◆ Extracted information
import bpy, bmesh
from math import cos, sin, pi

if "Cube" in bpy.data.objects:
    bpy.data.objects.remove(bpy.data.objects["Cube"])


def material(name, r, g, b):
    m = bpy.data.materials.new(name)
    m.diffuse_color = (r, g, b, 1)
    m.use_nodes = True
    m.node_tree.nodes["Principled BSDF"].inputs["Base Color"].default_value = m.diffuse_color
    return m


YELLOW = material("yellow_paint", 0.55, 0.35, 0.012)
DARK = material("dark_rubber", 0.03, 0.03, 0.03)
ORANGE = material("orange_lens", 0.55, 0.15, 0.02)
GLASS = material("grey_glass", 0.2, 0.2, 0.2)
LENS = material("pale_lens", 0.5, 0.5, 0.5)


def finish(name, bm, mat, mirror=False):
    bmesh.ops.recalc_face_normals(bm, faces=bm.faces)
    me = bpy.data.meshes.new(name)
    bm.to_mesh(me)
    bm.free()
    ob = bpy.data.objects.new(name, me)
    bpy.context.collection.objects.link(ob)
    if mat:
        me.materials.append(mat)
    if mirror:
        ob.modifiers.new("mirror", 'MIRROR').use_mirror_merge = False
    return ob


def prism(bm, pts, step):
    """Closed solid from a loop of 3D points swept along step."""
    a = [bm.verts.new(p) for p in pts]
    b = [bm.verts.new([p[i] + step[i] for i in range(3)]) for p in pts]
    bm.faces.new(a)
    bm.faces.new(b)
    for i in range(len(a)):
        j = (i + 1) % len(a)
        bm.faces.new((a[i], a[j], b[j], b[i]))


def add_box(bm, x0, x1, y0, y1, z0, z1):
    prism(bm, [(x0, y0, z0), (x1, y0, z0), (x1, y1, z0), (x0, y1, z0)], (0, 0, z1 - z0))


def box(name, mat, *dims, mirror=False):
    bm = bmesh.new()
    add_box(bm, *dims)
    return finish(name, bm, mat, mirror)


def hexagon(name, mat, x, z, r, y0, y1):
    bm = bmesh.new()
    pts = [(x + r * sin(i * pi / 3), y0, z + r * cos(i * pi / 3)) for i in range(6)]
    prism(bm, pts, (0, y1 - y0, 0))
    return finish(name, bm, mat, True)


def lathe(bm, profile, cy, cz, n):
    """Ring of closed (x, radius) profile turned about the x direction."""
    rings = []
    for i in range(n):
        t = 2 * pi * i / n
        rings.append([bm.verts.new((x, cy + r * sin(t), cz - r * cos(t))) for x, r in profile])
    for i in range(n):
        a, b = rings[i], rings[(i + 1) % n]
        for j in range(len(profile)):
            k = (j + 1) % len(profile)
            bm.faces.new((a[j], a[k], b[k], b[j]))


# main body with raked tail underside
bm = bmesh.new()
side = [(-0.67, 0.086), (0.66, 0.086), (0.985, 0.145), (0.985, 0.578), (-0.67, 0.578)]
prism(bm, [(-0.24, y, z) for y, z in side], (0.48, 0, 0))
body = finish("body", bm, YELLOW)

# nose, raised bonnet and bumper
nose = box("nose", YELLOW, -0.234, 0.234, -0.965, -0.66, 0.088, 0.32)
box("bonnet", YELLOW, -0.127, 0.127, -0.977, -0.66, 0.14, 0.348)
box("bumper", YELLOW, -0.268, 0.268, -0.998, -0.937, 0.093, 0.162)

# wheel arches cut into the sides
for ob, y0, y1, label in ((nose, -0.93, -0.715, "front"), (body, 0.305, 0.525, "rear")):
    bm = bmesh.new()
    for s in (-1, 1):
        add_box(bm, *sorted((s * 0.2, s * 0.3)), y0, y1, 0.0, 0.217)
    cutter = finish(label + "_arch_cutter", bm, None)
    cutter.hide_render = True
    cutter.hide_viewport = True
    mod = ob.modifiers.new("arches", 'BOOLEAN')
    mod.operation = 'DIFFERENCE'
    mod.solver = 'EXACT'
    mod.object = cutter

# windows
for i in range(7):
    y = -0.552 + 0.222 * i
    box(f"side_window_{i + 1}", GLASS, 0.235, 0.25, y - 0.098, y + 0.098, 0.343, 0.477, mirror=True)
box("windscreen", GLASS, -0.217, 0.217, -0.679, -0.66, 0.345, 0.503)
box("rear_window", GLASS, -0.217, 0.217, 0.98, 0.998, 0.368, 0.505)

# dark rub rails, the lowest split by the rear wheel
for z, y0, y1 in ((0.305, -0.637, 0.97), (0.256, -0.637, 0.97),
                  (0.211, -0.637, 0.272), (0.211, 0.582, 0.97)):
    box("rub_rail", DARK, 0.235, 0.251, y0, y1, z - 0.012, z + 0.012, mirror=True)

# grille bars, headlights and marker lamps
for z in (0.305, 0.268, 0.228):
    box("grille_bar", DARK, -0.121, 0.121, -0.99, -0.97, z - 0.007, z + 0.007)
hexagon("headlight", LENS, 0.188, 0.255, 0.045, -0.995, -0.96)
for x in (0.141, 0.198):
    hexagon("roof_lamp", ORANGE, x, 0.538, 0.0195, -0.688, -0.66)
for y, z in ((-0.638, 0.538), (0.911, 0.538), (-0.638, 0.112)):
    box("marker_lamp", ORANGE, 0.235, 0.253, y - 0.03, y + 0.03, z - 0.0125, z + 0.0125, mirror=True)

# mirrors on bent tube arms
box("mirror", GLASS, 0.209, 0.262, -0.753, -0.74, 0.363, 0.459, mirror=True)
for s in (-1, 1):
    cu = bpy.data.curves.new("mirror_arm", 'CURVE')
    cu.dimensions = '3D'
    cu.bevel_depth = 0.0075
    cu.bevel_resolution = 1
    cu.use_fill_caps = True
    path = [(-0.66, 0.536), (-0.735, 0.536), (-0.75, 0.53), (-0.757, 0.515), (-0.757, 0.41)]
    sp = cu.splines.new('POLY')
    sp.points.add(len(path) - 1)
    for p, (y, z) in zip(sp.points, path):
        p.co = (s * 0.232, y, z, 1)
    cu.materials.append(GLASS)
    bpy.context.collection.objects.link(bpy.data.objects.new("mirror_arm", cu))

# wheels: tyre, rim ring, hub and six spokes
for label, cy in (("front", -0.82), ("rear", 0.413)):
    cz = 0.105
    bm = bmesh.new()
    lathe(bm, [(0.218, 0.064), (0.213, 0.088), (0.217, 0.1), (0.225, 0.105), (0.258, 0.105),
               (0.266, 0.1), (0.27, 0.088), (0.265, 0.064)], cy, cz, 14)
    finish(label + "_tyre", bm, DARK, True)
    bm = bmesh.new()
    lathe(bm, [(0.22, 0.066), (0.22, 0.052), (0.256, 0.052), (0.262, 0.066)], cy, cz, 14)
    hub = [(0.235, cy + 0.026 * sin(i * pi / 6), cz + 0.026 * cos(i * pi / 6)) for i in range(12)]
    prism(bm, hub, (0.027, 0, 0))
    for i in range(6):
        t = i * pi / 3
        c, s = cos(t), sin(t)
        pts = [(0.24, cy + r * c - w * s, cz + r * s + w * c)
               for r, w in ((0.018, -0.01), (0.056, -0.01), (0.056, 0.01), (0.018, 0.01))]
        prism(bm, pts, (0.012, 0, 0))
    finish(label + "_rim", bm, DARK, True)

◆ Required action
Your reply should consist of one number: how many lines above contain the word "cutter".

◆ Answer space
4